Description of the task
Skip any pictures. Repeat the data exactly, from its first line through the line that holds "add('glass', softBox(0.69, 0.88, 0.69), paper, 0, 0.935, 0);", both included.

[Stored dataset items]
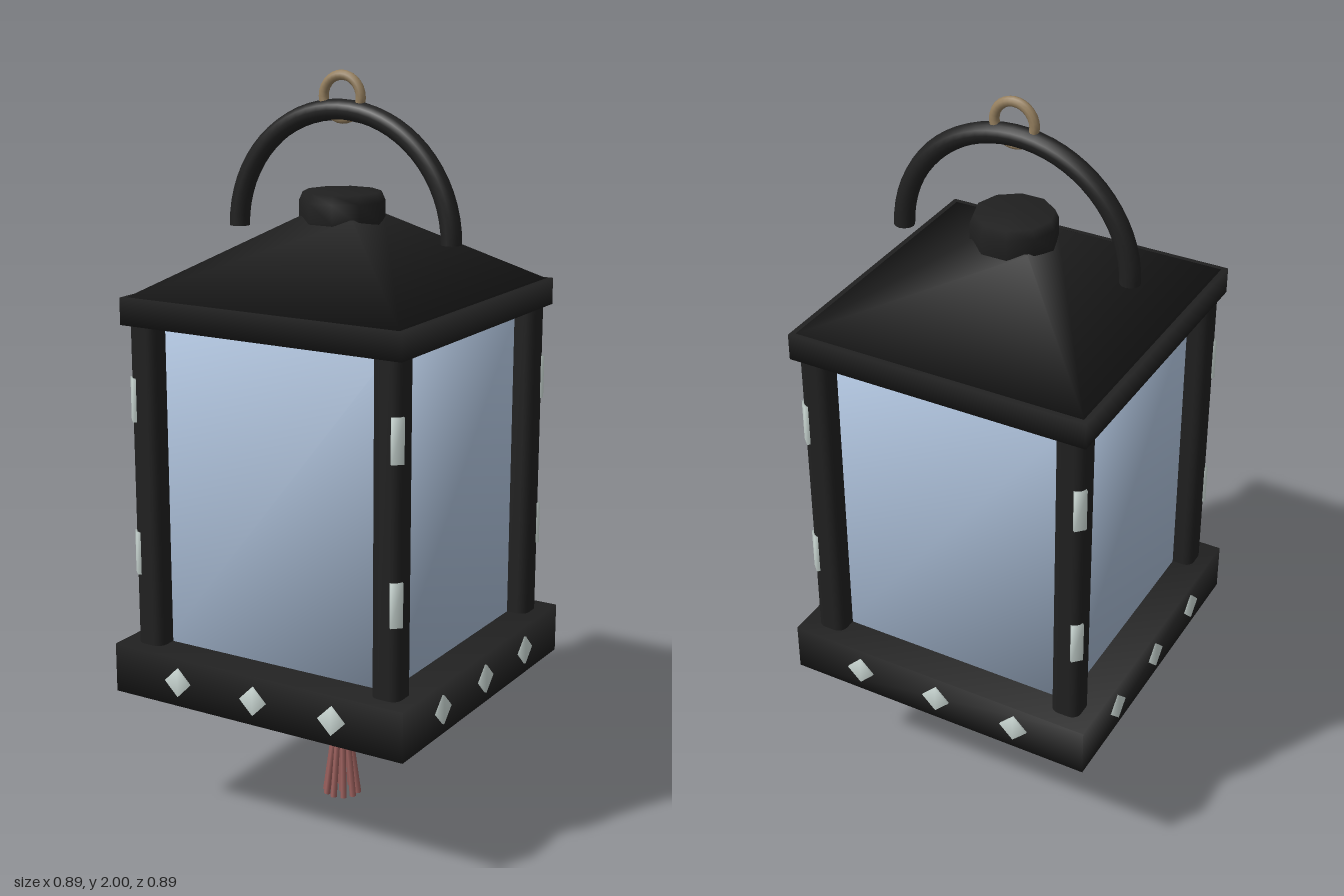
import * as THREE from 'three';
import { mergeVertices } from 'three/addons/utils/BufferGeometryUtils.js';
import { RoundedBoxGeometry } from 'three/addons/geometries/RoundedBoxGeometry.js';

const material = (name, color) => {
  const m = new THREE.MeshStandardMaterial({ color });
  m.name = name;
  return m;
};

// Share corners so the shading rolls softly over the edges.
const soften = (geometry) => {
  geometry.deleteAttribute('uv');
  geometry.deleteAttribute('normal');
  const merged = mergeVertices(geometry, 1e-4);
  merged.computeVertexNormals();
  return merged;
};
const softBox = (w, h, d) => soften(new THREE.BoxGeometry(w, h, d));

export function createModel() {
  const iron = material('black iron', 0x202020);
  const paper = material('pale blue glass', 0xb0c4de);
  const silver = material('silver', 0xcfdcd8);
  const brass = material('brass', 0x96805f);
  const cordRed = material('dusty red cord', 0x9a5f5c);

  const lantern = new THREE.Group();
  lantern.name = 'lantern';
  const add = (name, geometry, mat, x = 0, y = 0, z = 0, parent = lantern) => {
    const mesh = new THREE.Mesh(geometry, mat);
    mesh.name = name;
    mesh.position.set(x, y, z);
    parent.add(mesh);
    return mesh;
  };

  // Body
  add('base', softBox(0.88, 0.135, 0.88), iron, 0, 0.4375, 0);
  add('glass', softBox(0.69, 0.88, 0.69), paper, 0, 0.935, 0);
  add('eave', softBox(0.824, 0.071, 0.824), iron, 0, 1.4055, 0);

  // Roof: square frustum with a low rounded cap
  const roof = new THREE.CylinderGeometry(0.08 * Math.SQRT2, 0.4 * Math.SQRT2, 0.192, 4);
  roof.rotateY(Math.PI / 4);
  add('roof', soften(roof), iron, 0, 1.536, 0);
  const capProfile = [[0, 1.6], [0.105, 1.6], [0.112, 1.62], [0.112, 1.67], [0.102, 1.693], [0, 1.695]];
  const cap = new THREE.LatheGeometry(capProfile.map(([r, y]) => new THREE.Vector2(r, y)), 10, Math.PI / 10);
  add('roofCap', cap, iron);

  // Corner posts, each with two studs on its outer corner
  const postGeometry = new RoundedBoxGeometry(0.08, 0.95, 0.08, 3, 0.025);
  const postStud = softBox(0.032, 0.116, 0.02);
  for (const sx of [-1, 1]) {
    for (const sz of [-1, 1]) {
      add('cornerPost', postGeometry, iron, sx * 0.36, 0.935, sz * 0.36);
      for (const y of [0.758, 1.173]) {
        const stud = add('postStud', postStud, silver, sx * 0.388, y, sz * 0.388);
        stud.rotation.y = Math.atan2(sx, sz);
      }
    }
  }

  // Diamond studs around the base
  const diamond = softBox(0.056, 0.056, 0.02);
  diamond.rotateZ(Math.PI / 4);
  for (let side = 0; side < 4; side++) {
    const row = new THREE.Group();
    row.name = 'baseStuds';
    row.rotation.y = side * Math.PI / 2;
    lantern.add(row);
    for (const x of [-0.236, 0, 0.236]) add('baseStud', diamond, silver, x, 0.438, 0.436, row);
  }

  // Arched handle with closed ends, and the hanging ring
  add('handle', new THREE.TorusGeometry(0.32, 0.027, 12, 32, Math.PI), iron, 0, 1.58, 0);
  for (const sx of [-1, 1]) {
    add('handleEnd', new THREE.CircleGeometry(0.027, 12), iron, sx * 0.32, 1.58, 0).rotation.x = Math.PI / 2;
  }
  add('hangingRing', new THREE.TorusGeometry(0.055, 0.013, 10, 28), brass, 0, 1.932, 0);

  // Tassel: cord, collar and splayed strands
  add('tasselCord', new THREE.CylinderGeometry(0.018, 0.018, 0.17, 10), cordRed, 0, 0.315, 0);
  const collarProfile = [[0, 0.234], [0.031, 0.234], [0.037, 0.243], [0.037, 0.265], [0.031, 0.274], [0, 0.274]];
  add('tasselCollar', new THREE.LatheGeometry(collarProfile.map(([r, y]) => new THREE.Vector2(r, y)), 16), brass);
  const strand = (angle, spread) => {
    const top = new THREE.Vector3(Math.sin(angle), 0, Math.cos(angle)).multiplyScalar(spread * 0.3).setY(0.25);
    const end = new THREE.Vector3(Math.sin(angle), 0, Math.cos(angle)).multiplyScalar(spread).setY(0.003);
    const length = top.distanceTo(end);
    const mesh = add('tasselStrand', new THREE.CylinderGeometry(0.007, 0.009, length, 6), cordRed);
    mesh.position.copy(top).lerp(end, 0.5);
    mesh.quaternion.setFromUnitVectors(new THREE.Vector3(0, 1, 0), top.clone().sub(end).normalize());
  };
  strand(0, 0);
  for (let i = 0; i < 10; i++) strand(i * Math.PI / 5, 0.046);

  return lantern;
}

Response for this exercise
import * as THREE from 'three';
import { mergeVertices } from 'three/addons/utils/BufferGeometryUtils.js';
import { RoundedBoxGeometry } from 'three/addons/geometries/RoundedBoxGeometry.js';

const material = (name, color) => {
  const m = new THREE.MeshStandardMaterial({ color });
  m.name = name;
  return m;
};

// Share corners so the shading rolls softly over the edges.
const soften = (geometry) => {
  geometry.deleteAttribute('uv');
  geometry.deleteAttribute('normal');
  const merged = mergeVertices(geometry, 1e-4);
  merged.computeVertexNormals();
  return merged;
};
const softBox = (w, h, d) => soften(new THREE.BoxGeometry(w, h, d));

export function createModel() {
  const iron = material('black iron', 0x202020);
  const paper = material('pale blue glass', 0xb0c4de);
  const silver = material('silver', 0xcfdcd8);
  const brass = material('brass', 0x96805f);
  const cordRed = material('dusty red cord', 0x9a5f5c);

  const lantern = new THREE.Group();
  lantern.name = 'lantern';
  const add = (name, geometry, mat, x = 0, y = 0, z = 0, parent = lantern) => {
    const mesh = new THREE.Mesh(geometry, mat);
    mesh.name = name;
    mesh.position.set(x, y, z);
    parent.add(mesh);
    return mesh;
  };

  // Body
  add('base', softBox(0.88, 0.135, 0.88), iron, 0, 0.4375, 0);
  add('glass', softBox(0.69, 0.88, 0.69), paper, 0, 0.935, 0);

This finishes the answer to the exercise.